WASHINGTON (Reuters) - A National Security Agency contractor has been arrested and charged with stealing highly classified information, authorities said on Wednesday, a data breach that could mark a damaging new leak about the U.S. government's surveillance efforts.
Harold Thomas Martin, 51, who worked for Booz Allen Hamilton, was taken into custody in Maryland in August, said a U.S. official, speaking on condition of anonymity. Booze Allen is the consulting firm that employed Edward Snowden when he revealed the collection of metadata by the NSA in 2013.
Booz Allen said in a statement that when the company "learned of the arrest of one of its employees by the FBI," they immediately fired the employee and offered full cooperation to the FBI.
The same month Martin was arrested, some of the NSA’s most sophisticated hacking tools were dumped onto public websites by a group calling itself Shadow Brokers.
The company’s stock was down 3.7 percent to $30.33 a share, following the report.
The U.S. Justice Department charged Martin, who had top secret national security clearance, with theft of classified government material, according to a criminal complaint unsealed on Wednesday.
Word of the arrest followed a New York Times report that the Federal Bureau of Investigation was investigating whether he stole and disclosed highly classified computer "source code" developed to hack into the networks of Russia, China, Iran, North Korea and other countries.
It was the latest disclosure of details of cyber spying by the U.S. government since Snowden stole and released a vast trove of documents that exposed the reach of the NSA's surveillance programs at home and abroad. It comes at a time of growing concern over the cyberhacking of federal agencies and American political parties.

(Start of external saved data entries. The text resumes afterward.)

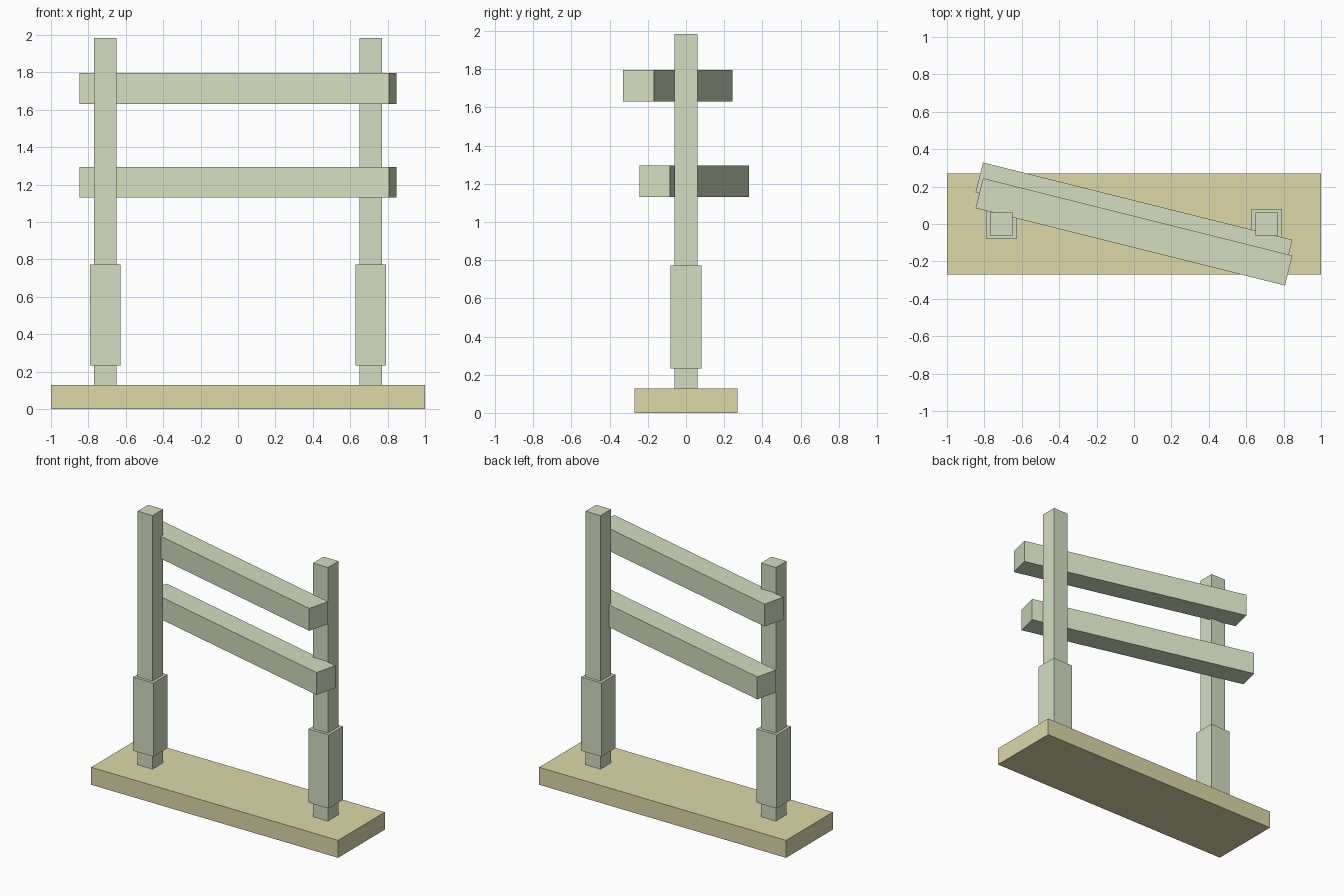
import bpy
import math

if "Cube" in bpy.data.objects:
    bpy.data.objects.remove(bpy.data.objects["Cube"])


def material(name, colour):
    m = bpy.data.materials.new(name)
    m.diffuse_color = (*colour, 1.0)
    m.use_nodes = True
    m.node_tree.nodes["Principled BSDF"].inputs["Base Color"].default_value = m.diffuse_color
    return m


GREEN = material("pale_green", (0.66, 0.72, 0.53))
TAN = material("tan", (0.72, 0.69, 0.40))


def box(name, size, x, y, z0, mat, angle=0.0):
    """Box standing on height z0, turned about z."""
    bpy.ops.mesh.primitive_cube_add(size=1, location=(x, y, z0 + size[2] / 2),
                                    rotation=(0, 0, angle))
    ob = bpy.context.object
    ob.name = name
    ob.scale = size
    bpy.ops.object.transform_apply(location=False, rotation=False, scale=True)
    ob.data.materials.append(mat)
    return ob


# Ground slab
box("base", (2.0, 0.54, 0.128), 0, 0, 0, TAN)

# Posts with thicker sleeves around their lower part
for side, x in (("left", -0.71), ("right", 0.71)):
    box(side + "_post", (0.122, 0.122, 1.856), x, 0, 0.128, GREEN)
    box(side + "_sleeve", (0.163, 0.163, 0.539), x, 0, 0.233, GREEN)

# Two slanting rails, offset to either side of the middle
for name, y, z0 in (("upper_rail", -0.042, 1.632), ("lower_rail", 0.042, 1.131)):
    box(name, (1.705, 0.165, 0.164), 0, y, z0, GREEN, -math.atan(0.25))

According to the complaint, documents found in Martin's possession contained sensitive intelligence.
"These six documents were produced through sensitive government sources, methods, and capabilities, which are critical to a wide variety of national security issues," the complaint said. It said Martin had the ability to access U.S. government property that was not permitted to leave its authorized location.
Martin's lawyer could not immediately be reached for comment.
The Justice Department's chief national security prosecutor, John Carlin, declined to comment on the specifics of the case.
He said, however, that insider threats have long posed a challenge to the government.
"I'm sure the trusted professionals I work with across the community will take a hard look at anything they can learn from this case, whether it's about contractors or other issues to see whether they can better defend our systems from others who might try to steal from them,” Carlin said in an interview on CSPAN.
Martin faces up to 10 years in prison if convicted on the most serious charges.
The leak of the NSA hacking tools coincided with U.S. officials saying they had concluded that Russia or its proxies were responsible for hacking political party organizations in the run-up to the Nov. 8 presidential election. The Russian government has denied involvement.